In 1925, Schober sold his interests to the San Miguel Brewery. The dairy plant at 526 Calle Aviles in the San Miguel district of Manila stood on the same street as the original San Miguel brewery (6 Calle Aviles). A year later, the dairy was relocated to Calle Echague (now C. Palanca Sr., Street) in Quiapo, Manila. In 1970, production was transferred to a new modern facility in Aurora Boulevard, Quezon City, known as the Magnolia Dairy Products Plant. The facility also housed the main branch of its Magnolia ice cream parlor. Below, Magnolia retail store and office set up in the damaged Metropolitan Theater, c.1946.
My tito, Enrique Gutierres, pictured on the left with his wife Lulu, worked at the San Miguel plant during the occupation. He was always joking around and was quite the avid storyteller. Of course, us kids loved hearing his stories. I recall him saying that the Japanese maintained operations of the beer plant by employing the Filipinos who had worked there before they took over. At night, the Filipinos used to piss in the beer and laugh outrageously to think this would be offered to the troops. I can’t confirm this as fact, but it was a good story.
After freezing the commerce of the Islands, the Japanese made a quick survey of merchandise, machinery, and all other items held in warehouses as well as in business houses. San Miguel Brewery’s stocks of beer were taken over, together with the entire plant, and placed in charge of the former BBB (the prewar Japanese-owned Balintawak Beer Brewery), which had been closed by the United States forces in December 1941. The smokestack at the BBB power plant had been destroyed, presumably as it was being used as a directional marker to the Japanese bombers during the bombing of Manila. Officials of the San Miguel Brewery were allowed to continue in attendance, but with no participation in the management of the plant. All operating personnel were retained on considerably reduced salaries. The beer in stock, and that which was manufactured after the occupation, was sent to the troops in the field daily. “Conditions in the Philippine Islands since the Japanese Occupation”, Chick Parsons, 1942.
Other members of our battalion liberated the still working San Miguel Brewery.
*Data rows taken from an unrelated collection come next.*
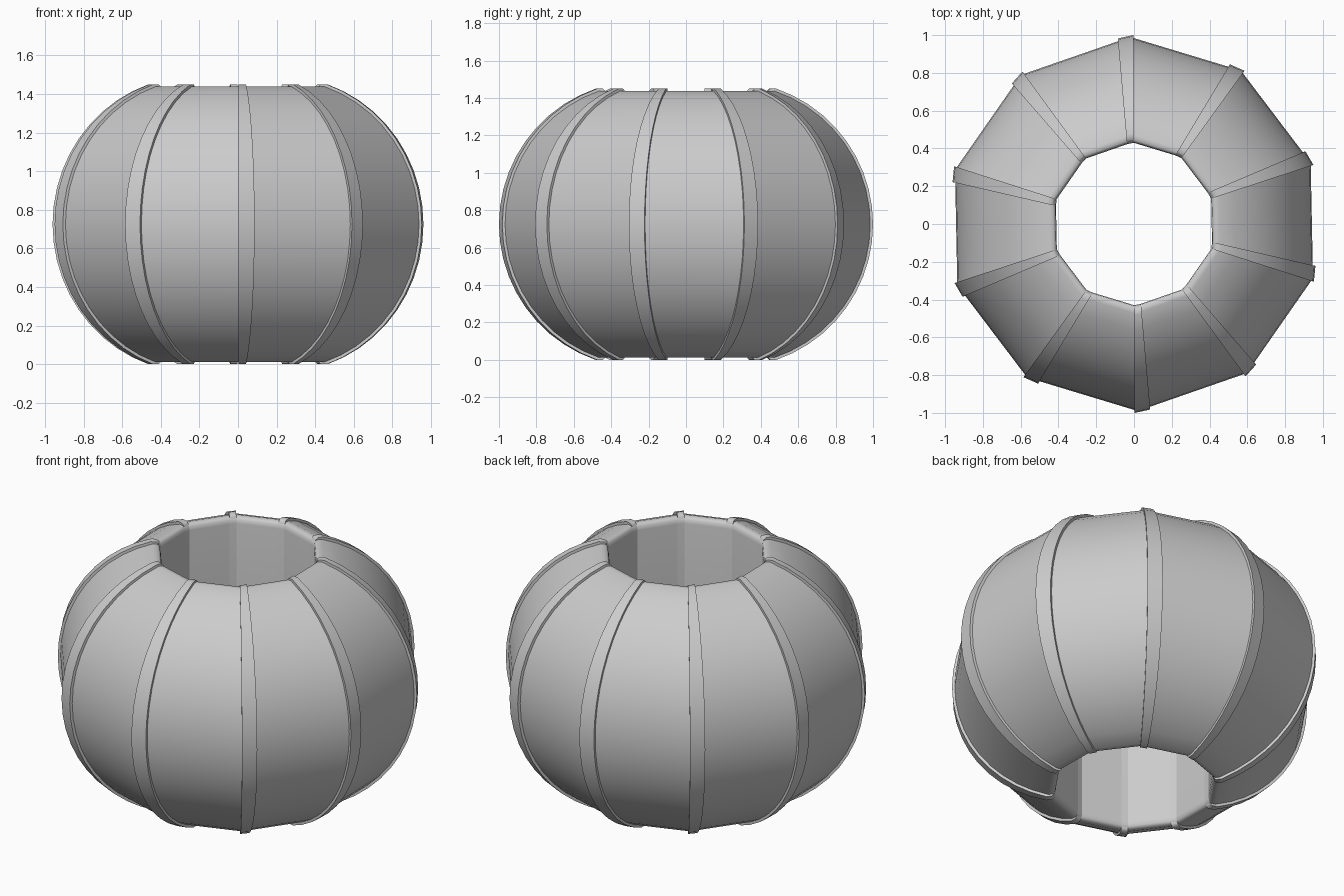
import bpy, bmesh
from math import sin, cos, asin, radians, pi

if "Cube" in bpy.data.objects:
    bpy.data.objects.remove(bpy.data.objects["Cube"], do_unlink=True)

SIDES = 10
MID_Z = 0.725                       # height of the widest ring
ARC_CENTRE = 0.233                  # radius at which the bulge arc is centred
SEAM = [(90.2, 1.0), (95.0, 0.986)]  # seam edges: angle, radius scale

grey = bpy.data.materials.new("plain grey")
grey.use_nodes = True
grey.diffuse_color = (0.6, 0.6, 0.6, 1)
grey.node_tree.nodes["Principled BSDF"].inputs["Base Color"].default_value = (0.6, 0.6, 0.6, 1)


def ring_profile(arc_radius, half_height, hole_radius, steps=20):
    """Closed (radius, z) loop: bulging outside, rounded rims, straight hole."""
    limit = asin(half_height / arc_radius)
    arc = [-limit + 2 * limit * i / steps for i in range(steps + 1)]
    pts = [(ARC_CENTRE + arc_radius * cos(a), MID_Z + arc_radius * sin(a)) for a in arc]
    rim = [(hole_radius + 0.016, 0), (hole_radius + 0.004, 0.012), (hole_radius, 0.035)]
    pts += [(r, MID_Z + half_height - d) for r, d in rim]
    pts += [(r, MID_Z - half_height + d) for r, d in reversed(rim)]
    return pts


def sweep(name, profile, stations, closed):
    """Join copies of the profile at each (angle, scale) station."""
    bm = bmesh.new()
    loops = []
    for deg, scale in stations:
        a = radians(deg)
        loops.append([bm.verts.new((r * scale * cos(a), r * scale * sin(a), z))
                      for r, z in profile])
    n = len(profile)
    pairs = list(zip(loops, loops[1:]))
    if closed:
        pairs.append((loops[-1], loops[0]))
    else:
        bm.faces.new(loops[0])
        bm.faces.new(loops[-1])
    for p, q in pairs:
        for i in range(n):
            j = (i + 1) % n
            bm.faces.new((p[i], q[i], q[j], p[j])).smooth = True
    # Keep every vertical seam crisp
    for loop in loops:
        for i in range(n):
            bm.edges.get((loop[i], loop[(i + 1) % n])).smooth = False
    bmesh.ops.recalc_face_normals(bm, faces=bm.faces)
    mesh = bpy.data.meshes.new(name)
    bm.to_mesh(mesh)
    bm.free()
    mesh.materials.append(grey)
    obj = bpy.data.objects.new(name, mesh)
    bpy.context.collection.objects.link(obj)
    return obj


# Ten flat-sided bulging panels around an open hole
step = 360 / SIDES
stations = [(deg + k * step, s) for k in range(SIDES) for deg, s in SEAM]
sweep("panel_body", ring_profile(0.752, 0.713, 0.43), stations, True)

# Raised strips covering the seams
strip_profile = ring_profile(0.767, 0.725, 0.436)
for k in range(SIDES):
    sweep(f"seam_strip_{k + 1}", strip_profile,
          [(deg + k * step, s) for deg, s in SEAM], False)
General MacArthur came by and was stopped while an enemy machine gun was taken out. A soldier said, “Come in, General, and have a beer.” He did and remarked that it was very good. A mess sergeant came in looking for water and was told “Why do you want water when we have all this good beer?” – “Life and Times of the 672nd AMTRAC Battalion, Art Coleman
Above, a GI taps a refreshing drink. Apparently the “Off Limits” sign didn’t deter his quest to quench his thirst.
Sunday, February 4 , found us hiking toward the Manila city limits. Our eagerness to enter the city was sidetracked by shouts of “Beer! Beer! Beer!”. The entire column broke, running toward a huge building with a sign on top: Balintawak Brewery. As we neared we saw a scene unique in the annals of the bejungled Pacific War. Soldiers were sloshing helmets full of beer over their heads and any other heads nearby. – “GI Jive: An Army Bandsman in WWII”, Frank Mathias
Although World War II interrupted San Miguel’s brewing business, the company got back on the growth track in the postwar era, acquiring production facilities in Hong Kong in 1948 and eventually licensing San Miguel beer in Spain through the Mahou-San Miguel group. When we traveled through Europe a few years ago, it was fun for an old expat like me to see our Philippine product, San Miguel beer, being sold everywhere.